Stored data entries:
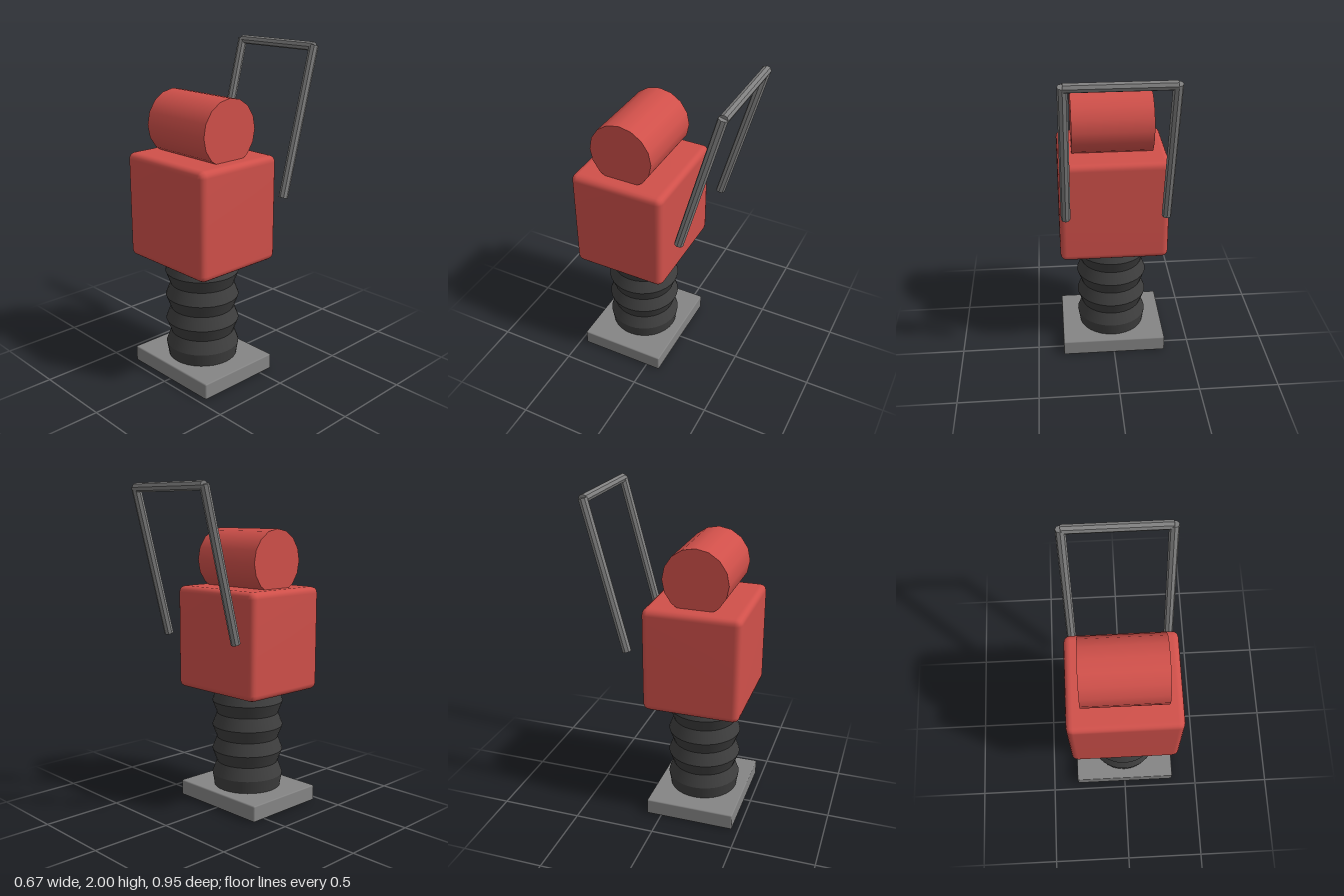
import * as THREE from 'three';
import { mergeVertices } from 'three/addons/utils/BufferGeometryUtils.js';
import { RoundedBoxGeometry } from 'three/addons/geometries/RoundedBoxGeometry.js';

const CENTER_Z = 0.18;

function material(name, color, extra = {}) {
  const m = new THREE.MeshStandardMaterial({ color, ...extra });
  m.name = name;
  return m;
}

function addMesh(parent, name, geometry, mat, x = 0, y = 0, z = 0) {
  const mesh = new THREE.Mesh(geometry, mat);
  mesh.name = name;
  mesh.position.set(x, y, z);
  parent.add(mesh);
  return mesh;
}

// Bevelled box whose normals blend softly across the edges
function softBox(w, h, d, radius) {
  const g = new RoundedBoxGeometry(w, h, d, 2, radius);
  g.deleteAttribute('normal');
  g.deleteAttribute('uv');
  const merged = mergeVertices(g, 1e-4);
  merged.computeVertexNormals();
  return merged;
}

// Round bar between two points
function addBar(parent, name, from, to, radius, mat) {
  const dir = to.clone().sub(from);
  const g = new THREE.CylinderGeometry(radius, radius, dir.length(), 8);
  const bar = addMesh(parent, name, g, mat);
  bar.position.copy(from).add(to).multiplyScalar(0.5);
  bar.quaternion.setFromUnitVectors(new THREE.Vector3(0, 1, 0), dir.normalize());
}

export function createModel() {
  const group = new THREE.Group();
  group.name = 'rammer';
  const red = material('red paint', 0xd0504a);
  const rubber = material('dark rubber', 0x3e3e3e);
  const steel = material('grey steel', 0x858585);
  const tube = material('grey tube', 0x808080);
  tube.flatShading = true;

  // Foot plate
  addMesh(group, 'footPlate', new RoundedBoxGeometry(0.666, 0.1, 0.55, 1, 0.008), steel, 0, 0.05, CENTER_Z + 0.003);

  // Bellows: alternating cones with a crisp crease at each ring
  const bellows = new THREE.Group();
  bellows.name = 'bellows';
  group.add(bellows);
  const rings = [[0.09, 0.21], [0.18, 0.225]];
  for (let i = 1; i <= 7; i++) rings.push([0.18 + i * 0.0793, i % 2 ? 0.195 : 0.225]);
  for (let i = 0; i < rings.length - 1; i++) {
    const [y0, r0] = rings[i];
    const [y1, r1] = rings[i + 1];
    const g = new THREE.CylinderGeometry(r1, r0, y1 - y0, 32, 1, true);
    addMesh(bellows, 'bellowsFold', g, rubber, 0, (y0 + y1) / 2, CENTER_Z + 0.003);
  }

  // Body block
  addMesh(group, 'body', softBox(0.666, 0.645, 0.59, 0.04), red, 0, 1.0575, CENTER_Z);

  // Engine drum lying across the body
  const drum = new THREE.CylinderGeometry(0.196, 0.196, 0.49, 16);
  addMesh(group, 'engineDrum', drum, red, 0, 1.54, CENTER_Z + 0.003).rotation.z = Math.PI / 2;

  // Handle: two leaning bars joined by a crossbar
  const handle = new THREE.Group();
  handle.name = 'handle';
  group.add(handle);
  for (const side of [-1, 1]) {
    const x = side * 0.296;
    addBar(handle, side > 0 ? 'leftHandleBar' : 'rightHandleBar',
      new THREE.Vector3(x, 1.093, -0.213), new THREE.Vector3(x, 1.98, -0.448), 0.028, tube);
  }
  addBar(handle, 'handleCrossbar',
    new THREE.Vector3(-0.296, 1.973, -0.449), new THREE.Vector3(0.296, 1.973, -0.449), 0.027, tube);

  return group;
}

==

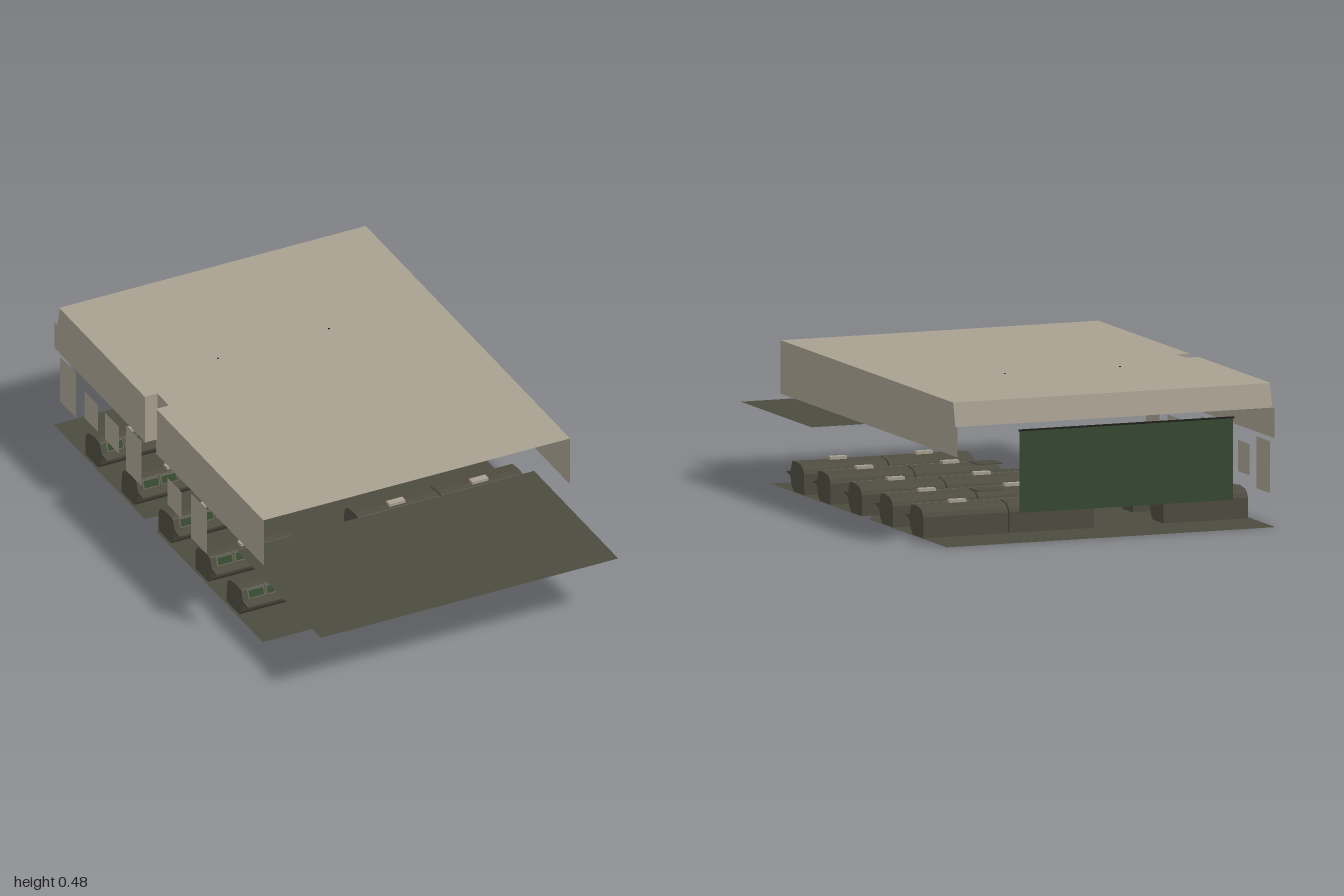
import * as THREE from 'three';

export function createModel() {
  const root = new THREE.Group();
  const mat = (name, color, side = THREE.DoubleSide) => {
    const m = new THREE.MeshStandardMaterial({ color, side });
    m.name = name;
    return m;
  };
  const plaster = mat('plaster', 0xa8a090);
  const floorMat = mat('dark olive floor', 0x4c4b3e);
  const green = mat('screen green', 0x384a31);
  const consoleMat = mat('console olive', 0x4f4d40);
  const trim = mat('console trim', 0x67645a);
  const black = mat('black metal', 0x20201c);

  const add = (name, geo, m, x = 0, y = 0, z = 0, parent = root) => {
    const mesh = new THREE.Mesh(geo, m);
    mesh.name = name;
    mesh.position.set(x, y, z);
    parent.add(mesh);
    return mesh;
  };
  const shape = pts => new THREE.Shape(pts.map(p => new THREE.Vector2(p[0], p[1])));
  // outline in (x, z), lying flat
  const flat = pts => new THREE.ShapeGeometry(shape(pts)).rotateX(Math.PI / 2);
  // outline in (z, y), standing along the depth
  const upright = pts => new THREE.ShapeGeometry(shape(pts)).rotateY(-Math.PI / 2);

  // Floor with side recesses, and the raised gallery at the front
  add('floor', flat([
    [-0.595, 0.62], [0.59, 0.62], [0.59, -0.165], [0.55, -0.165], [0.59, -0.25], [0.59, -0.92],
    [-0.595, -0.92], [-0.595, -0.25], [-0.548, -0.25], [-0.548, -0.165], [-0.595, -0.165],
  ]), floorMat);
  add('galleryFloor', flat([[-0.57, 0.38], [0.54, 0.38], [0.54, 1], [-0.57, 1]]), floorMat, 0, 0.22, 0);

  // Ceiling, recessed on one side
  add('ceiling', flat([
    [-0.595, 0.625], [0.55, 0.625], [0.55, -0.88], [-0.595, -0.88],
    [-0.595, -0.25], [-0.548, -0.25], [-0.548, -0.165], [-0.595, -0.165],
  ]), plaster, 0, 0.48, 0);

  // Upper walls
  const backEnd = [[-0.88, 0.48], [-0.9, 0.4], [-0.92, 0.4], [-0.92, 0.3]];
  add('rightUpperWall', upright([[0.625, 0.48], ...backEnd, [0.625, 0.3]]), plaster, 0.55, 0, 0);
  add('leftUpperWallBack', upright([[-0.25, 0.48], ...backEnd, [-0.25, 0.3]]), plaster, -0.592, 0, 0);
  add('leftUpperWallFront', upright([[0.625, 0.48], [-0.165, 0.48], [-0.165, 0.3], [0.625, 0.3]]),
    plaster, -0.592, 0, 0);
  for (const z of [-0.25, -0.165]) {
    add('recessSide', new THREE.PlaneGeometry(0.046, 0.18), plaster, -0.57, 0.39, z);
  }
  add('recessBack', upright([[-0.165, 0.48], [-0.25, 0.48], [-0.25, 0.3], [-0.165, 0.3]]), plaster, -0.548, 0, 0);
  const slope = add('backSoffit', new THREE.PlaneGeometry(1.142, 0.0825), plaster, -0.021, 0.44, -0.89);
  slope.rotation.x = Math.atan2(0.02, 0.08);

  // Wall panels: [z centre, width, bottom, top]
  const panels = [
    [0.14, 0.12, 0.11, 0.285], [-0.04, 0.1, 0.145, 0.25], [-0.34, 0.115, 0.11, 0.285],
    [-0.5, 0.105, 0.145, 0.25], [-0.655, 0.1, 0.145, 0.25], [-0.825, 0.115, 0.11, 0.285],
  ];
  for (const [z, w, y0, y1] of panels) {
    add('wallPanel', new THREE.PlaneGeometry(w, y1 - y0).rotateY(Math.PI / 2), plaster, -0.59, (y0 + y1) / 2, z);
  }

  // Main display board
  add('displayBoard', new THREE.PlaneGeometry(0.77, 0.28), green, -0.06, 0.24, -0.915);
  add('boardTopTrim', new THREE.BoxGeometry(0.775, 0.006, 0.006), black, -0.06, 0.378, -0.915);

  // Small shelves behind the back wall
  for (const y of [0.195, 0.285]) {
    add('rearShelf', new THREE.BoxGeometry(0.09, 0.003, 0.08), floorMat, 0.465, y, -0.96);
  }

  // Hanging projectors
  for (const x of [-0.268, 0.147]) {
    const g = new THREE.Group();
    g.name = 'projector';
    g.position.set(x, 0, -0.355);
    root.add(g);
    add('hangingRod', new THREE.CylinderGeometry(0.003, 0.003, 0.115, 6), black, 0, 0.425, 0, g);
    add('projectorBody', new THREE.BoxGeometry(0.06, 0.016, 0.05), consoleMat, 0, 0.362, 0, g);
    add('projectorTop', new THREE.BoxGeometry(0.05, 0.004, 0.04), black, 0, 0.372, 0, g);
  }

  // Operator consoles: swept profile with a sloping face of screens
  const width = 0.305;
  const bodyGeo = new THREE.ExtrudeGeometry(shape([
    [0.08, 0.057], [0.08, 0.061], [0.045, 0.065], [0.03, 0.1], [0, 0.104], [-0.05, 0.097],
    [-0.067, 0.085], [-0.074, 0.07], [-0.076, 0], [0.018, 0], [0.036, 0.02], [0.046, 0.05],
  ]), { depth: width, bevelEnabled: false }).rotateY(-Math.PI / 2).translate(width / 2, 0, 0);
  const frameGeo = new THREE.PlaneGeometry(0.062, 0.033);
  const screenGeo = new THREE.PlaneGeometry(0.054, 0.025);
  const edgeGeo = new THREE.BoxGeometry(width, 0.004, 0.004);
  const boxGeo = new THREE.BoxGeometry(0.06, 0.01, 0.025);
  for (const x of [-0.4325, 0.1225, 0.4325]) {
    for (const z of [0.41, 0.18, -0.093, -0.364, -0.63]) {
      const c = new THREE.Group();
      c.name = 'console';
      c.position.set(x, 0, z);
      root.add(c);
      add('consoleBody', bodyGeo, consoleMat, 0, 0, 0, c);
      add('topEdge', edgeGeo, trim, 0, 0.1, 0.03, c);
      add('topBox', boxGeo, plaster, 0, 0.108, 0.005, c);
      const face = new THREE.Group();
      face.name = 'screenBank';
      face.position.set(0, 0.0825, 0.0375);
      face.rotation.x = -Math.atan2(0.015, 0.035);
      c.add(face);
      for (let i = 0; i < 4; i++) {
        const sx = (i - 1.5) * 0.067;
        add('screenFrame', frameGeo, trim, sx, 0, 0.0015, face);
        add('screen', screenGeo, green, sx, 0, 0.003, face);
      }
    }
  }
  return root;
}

» **Task brief**: Your task is to restate, word for word, only those lines above that fall between the line holding "const mat = (name, color, side" and the line holding "const green = mat('screen", inclusive.

» **Response to the task**:
  const mat = (name, color, side = THREE.DoubleSide) => {
    const m = new THREE.MeshStandardMaterial({ color, side });
    m.name = name;
    return m;
  };
  const plaster = mat('plaster', 0xa8a090);
  const floorMat = mat('dark olive floor', 0x4c4b3e);
  const green = mat('screen green', 0x384a31);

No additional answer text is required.